The cool new features in each of those releases are already covered elsewhere, so I’ll just focus on the mechanics and processes we went through to make this 4-way sim-ship happen.
- We’ve become used to our new ability to sim-ship different versions of Firefox smoothly and quickly (for example, shipping Firefox 3.5.x and 3.6.x security releases within 17 hours). However, yesterday was a very different experience for us. We did four releases instead of two. And more importantly, we did different products, not different versions of the same product – which meant different release processes for each of the four releases had to be cross-coordinated.
- Firefox 4.0beta8 was bumpy because of bugs we hit in some new RelEng automation code. Sadly all respins for Firefox 4.0b8 were caused by bugs in our RelEng automation. (More details to come soon in separate blogpost, after our postmortem.)
- While debugging one of these Firefox 4.0beta8 respins, we were distracted by a real fire alarm – the building fire alarms went off and we all had to evacuate while the fire department went running in looking for the fire. Luckily, while we were waiting outside, Rail discovered he was still within wifi range, so he was able to continue work on fixing the blocker problem. (kudos to Dustin for his impromptu extra support!)
- Fennec 4.0beta3 went really smoothly, until a late breaking problem discovered as we uploaded Fennec to the Google Marketplace. Fixing this caused Aki to do *two* complete rebuilds of Fennec, and then some further late night hacking afterward… all in ~10 hours. This super-fast turnaround was only possible because of months of preparation by Aki. Amazing work, Aki, truly amazing.
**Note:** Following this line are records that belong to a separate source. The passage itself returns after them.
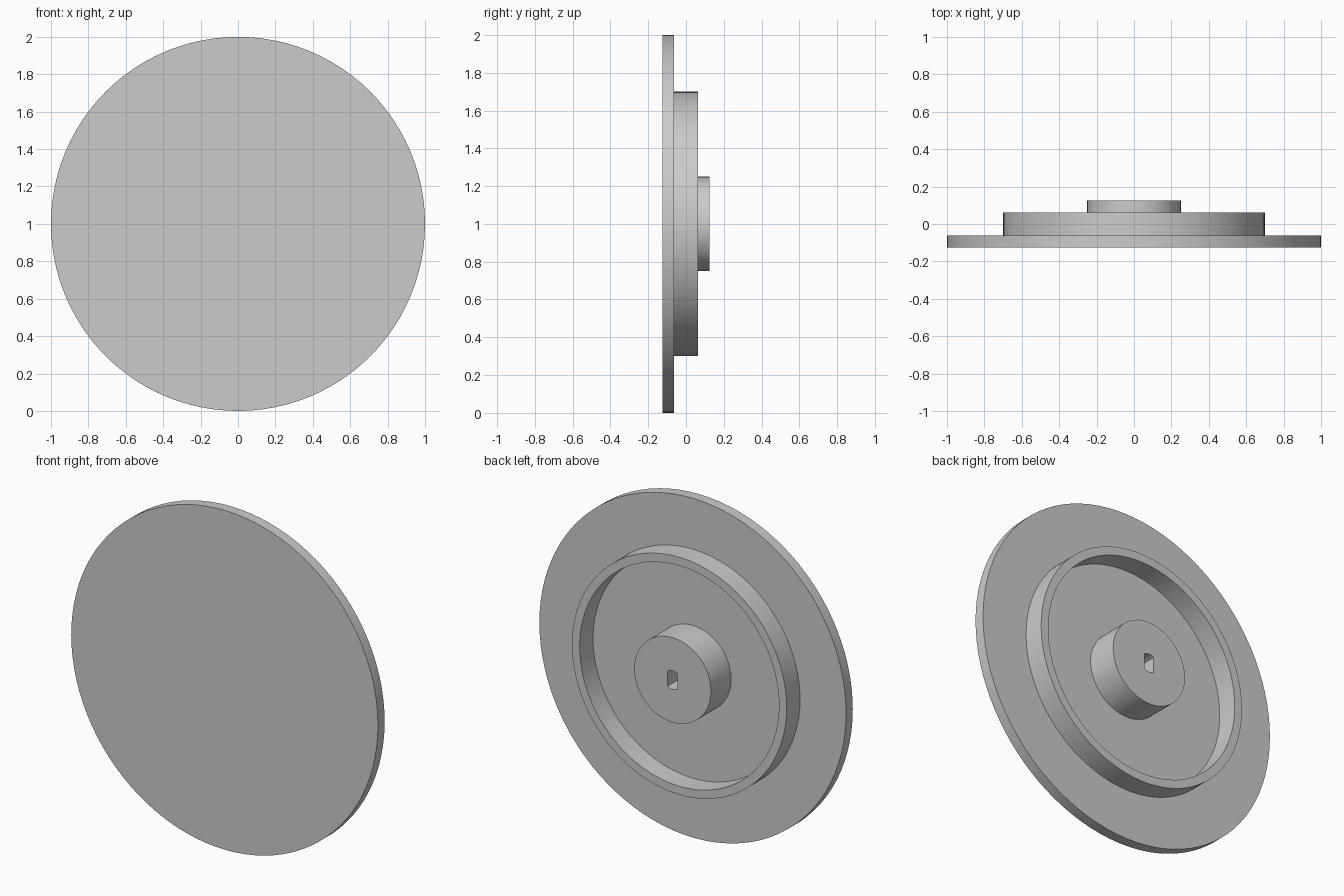
import bpy, bmesh
from math import sin, cos, pi, radians, asin

cube = bpy.data.objects.get("Cube")
if cube:
    bpy.data.objects.remove(cube, do_unlink=True)

grey = bpy.data.materials.new("plain_grey")
grey.use_nodes = True
colour = (0.6, 0.6, 0.6, 1)
grey.diffuse_color = colour
grey.node_tree.nodes["Principled BSDF"].inputs["Base Color"].default_value = colour


def circle(radius, count=96):
    return [(radius * cos(2 * pi * i / count), radius * sin(2 * pi * i / count))
            for i in range(count)]


def flatted_circle(radius, half_width, count=8):
    """Round hole with a flat on its left and right side."""
    spread = asin(half_width / radius)
    arc = [-spread + 2 * spread * i / count for i in range(count + 1)]
    top = [(radius * sin(a), radius * cos(a)) for a in arc]
    return top + [(-x, -z) for x, z in top]


def extruded_part(name, outlines, y_front, y_back):
    """Fill nested outlines in the xz plane and extrude them along y."""
    bm = bmesh.new()
    for outline in outlines:
        verts = [bm.verts.new((x, y_front, z + 1)) for x, z in outline]
        for a, b in zip(verts, verts[1:] + verts[:1]):
            bm.edges.new((a, b))
    bmesh.ops.triangle_fill(bm, edges=bm.edges[:], use_beauty=True)
    result = bmesh.ops.extrude_face_region(bm, geom=bm.faces[:], use_keep_orig=True)
    moved = [v for v in result["geom"] if isinstance(v, bmesh.types.BMVert)]
    bmesh.ops.translate(bm, verts=moved, vec=(0, y_back - y_front, 0))
    bmesh.ops.recalc_face_normals(bm, faces=bm.faces[:])
    mesh = bpy.data.meshes.new(name)
    bm.to_mesh(mesh)
    bm.free()
    mesh.materials.append(grey)
    part = bpy.data.objects.new(name, mesh)
    bpy.context.collection.objects.link(part)
    bpy.ops.object.select_all(action="DESELECT")
    part.select_set(True)
    bpy.context.view_layer.objects.active = part
    bpy.ops.object.shade_smooth_by_angle(angle=radians(30))
    return part


# Wide front disc, raised rim behind it, and central hub with a shaft socket
FRONT, DISC_BACK, RIM_BACK, HUB_BACK = -0.125, -0.0625, 0.0625, 0.125
extruded_part("disc", [circle(1.0)], FRONT, DISC_BACK)
extruded_part("rim", [circle(0.7), circle(0.65)], DISC_BACK, RIM_BACK)
extruded_part("hub", [circle(0.25), flatted_circle(0.055, 0.032)], DISC_BACK, HUB_BACK)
This was the first 4-way sim-ship we’ve done, which is impressive by itself, and we’ve also learned lots. In addition to the usual release mechanics, there was a lot of additional cross-project coordination to keep us on our toes. Its easy to ignore all the things that went smoothly, and focus on what we need to do better next time, but we should remember it *all*. I know there will be a next time, and I know we will do even better. As Murphy’s Law would predict, all these releases happened while several people were out sick, flying off to family vacations, while the Mozilla AllHands was in full swing and just before the Christmas vacations. For me, I was most impressed by how all the different people across Mozilla pitched in to help, all trusted each others professionalism and all worked together to get these releases out to our users. This was a great experience, so thank you to everyone!